======== GIVEN RECORDS ========
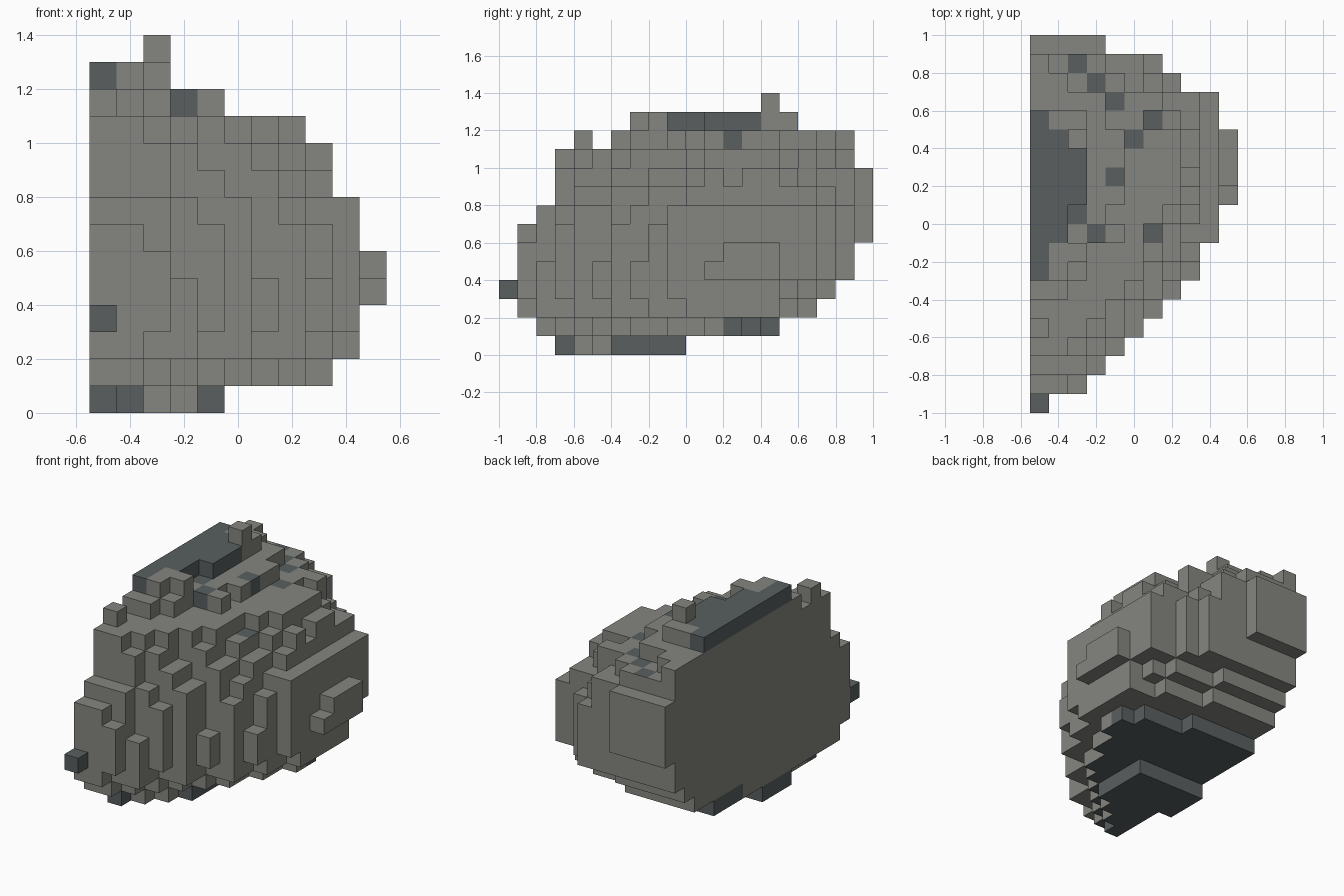
import bpy
import bmesh
from mathutils import Vector

if "Cube" in bpy.data.objects:
    bpy.data.objects.remove(bpy.data.objects["Cube"], do_unlink=True)

STEP = 0.1
STONE, SLATE = 0, 1


def material(name, rgb):
    mat = bpy.data.materials.new(name)
    mat.use_nodes = True
    mat.diffuse_color = (*rgb, 1)
    shader = next(n for n in mat.node_tree.nodes if n.type == "BSDF_PRINCIPLED")
    shader.inputs["Base Color"].default_value = (*rgb, 1)
    shader.inputs["Roughness"].default_value = 0.9
    return mat


MATERIALS = [material("grey stone", (0.235, 0.235, 0.215)),
             material("dark slate", (0.1, 0.114, 0.117))]

# Plan outline: blocks out from the flat wall, for each row from front to back
PLAN = [1, 3, 4, 5, 6, 7, 8, 9, 9, 10, 10, 11, 11, 11, 11, 10, 10, 8, 7, 4]
# Layers from the bottom: inset from the plan, first row, last row
LAYERS = [(3, 3, 9), (2, 2, 14), (1, 1, 16), (1, 1, 17), (0, 1, 18), (0, 1, 18),
          (1, 1, 19), (1, 2, 19), (2, 3, 19), (2, 3, 19), (3, 3, 18), (6, 6, 18),
          (8, 7, 15)]
# Layer at which the upright rib of each front row ends
RIB_TOP = {1: 6, 2: 5, 3: 7, 4: 8, 5: 5, 6: 7, 7: 5, 8: 7, 9: 8, 10: 8}


def layer_width(row, level):
    inset, first, last = LAYERS[level]
    if not first <= row <= last:
        return 0
    if row in RIB_TOP and 3 <= level < 8:
        # Front ribs
        inset = 0 if level < RIB_TOP[row] else max(inset, 1)
    elif row in RIB_TOP and level in (2, 8) and row % 2 == 0:
        # Every other rib reaches lower, with a step above it
        inset = 0 if level == 2 else 1
    elif row >= 15 and 4 <= level < 10:
        # Blunt upright back
        inset = 0 if level < 8 or row == 19 else 1 + (level == 9 and row < 18)
    elif 11 <= row <= 14 and level in (4, 5):
        # Low bar on the bulging side
        inset = 1 if (row, level) == (11, 5) else 0
    if (level == 10 and row in (9, 15)) or (level == 9 and row in (5, 7, 9, 12, 16)):
        inset += 1
    width = PLAN[row] - inset
    if level == 0:
        return min(width, 5)
    if level < 4:
        width = min(width, 5 + 3 * (last - row))
    if level in (6, 7):
        width = min(width, 10)
    return width


# Stepped body, base and top, filled layer by layer
body, base_slab, top_slab = {}, {}, {}
for row in range(len(PLAN)):
    for level in range(len(LAYERS)):
        for col in range(layer_width(row, level)):
            cell = (col, row, level)
            if level == 0:
                # The base is set back from the flat wall near the front
                if col > 0 or row > 6:
                    base_slab[cell] = STONE if row in (4, 5) else SLATE
            elif level == 12:
                top_slab[cell] = SLATE
            else:
                body[cell] = SLATE if level == 1 and row >= 12 else STONE

# Dark blocks just under the top
for cell in [(3, 9, 11), (4, 12, 11)]:
    body[cell] = SLATE
body[(4, 9, 11)] = STONE

# Loose blocks standing proud of the surface
rim_blocks = {c: STONE for c in [(1, 7, 12), (1, 8, 12), (2, 8, 12),
                                 (2, 14, 12), (1, 15, 12), (2, 15, 12)]}
for cell in rim_blocks:
    top_slab.pop(cell, None)
    body.setdefault((cell[0], cell[1], 11), STONE)
peak_block = {(2, 14, 13): STONE}
front_top_block = {(0, 4, 11): STONE}
front_nub = {(0, 0, 3): SLATE}

# Dark patches on upward faces
PATCHES = {(2, 18), (3, 17), (4, 16), (6, 15), (5, 14), (6, 9), (2, 10),
           (3, 9), (4, 12)}

PARTS = {"boulder_body": body, "base_slab": base_slab, "top_slab": top_slab,
         "rim_blocks": rim_blocks, "peak_block": peak_block,
         "front_top_block": front_top_block, "front_nub": front_nub}
SOLID = set().union(*PARTS.values())


def build(name, cells):
    bm = bmesh.new()
    verts = {}

    def corner(point):
        key = tuple(round(c) for c in point)
        if key not in verts:
            x, y, z = key
            verts[key] = bm.verts.new((x * STEP - 0.55, y * STEP - 1, z * STEP))
        return verts[key]

    # Make only the faces that are not covered by a neighbouring block
    for cell, colour in cells.items():
        for axis in range(3):
            for side in (0, 1):
                near = list(cell)
                near[axis] += 2 * side - 1
                if tuple(near) in SOLID:
                    continue
                u, v = Vector((0, 0, 0)), Vector((0, 0, 0))
                u[(axis + 1) % 3] = 1
                v[(axis + 2) % 3] = 1
                start = Vector(cell)
                start[axis] += side
                loop = [start, start + u, start + u + v, start + v]
                if not side:
                    loop.reverse()
                face = bm.faces.new([corner(p) for p in loop])
                face.material_index = colour
                if axis == 2:
                    patch = side and cell[:2] in PATCHES
                    underside = not side and cell[2] <= 1
                    if patch or underside:
                        face.material_index = SLATE
    mesh = bpy.data.meshes.new(name)
    bm.to_mesh(mesh)
    bm.free()
    for mat in MATERIALS:
        mesh.materials.append(mat)
    bpy.context.collection.objects.link(bpy.data.objects.new(name, mesh))


for part_name, part_cells in PARTS.items():
    build(part_name, part_cells)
========
Looking at the data above, report how many of its lines include the word "items". The number alone is the answer.

2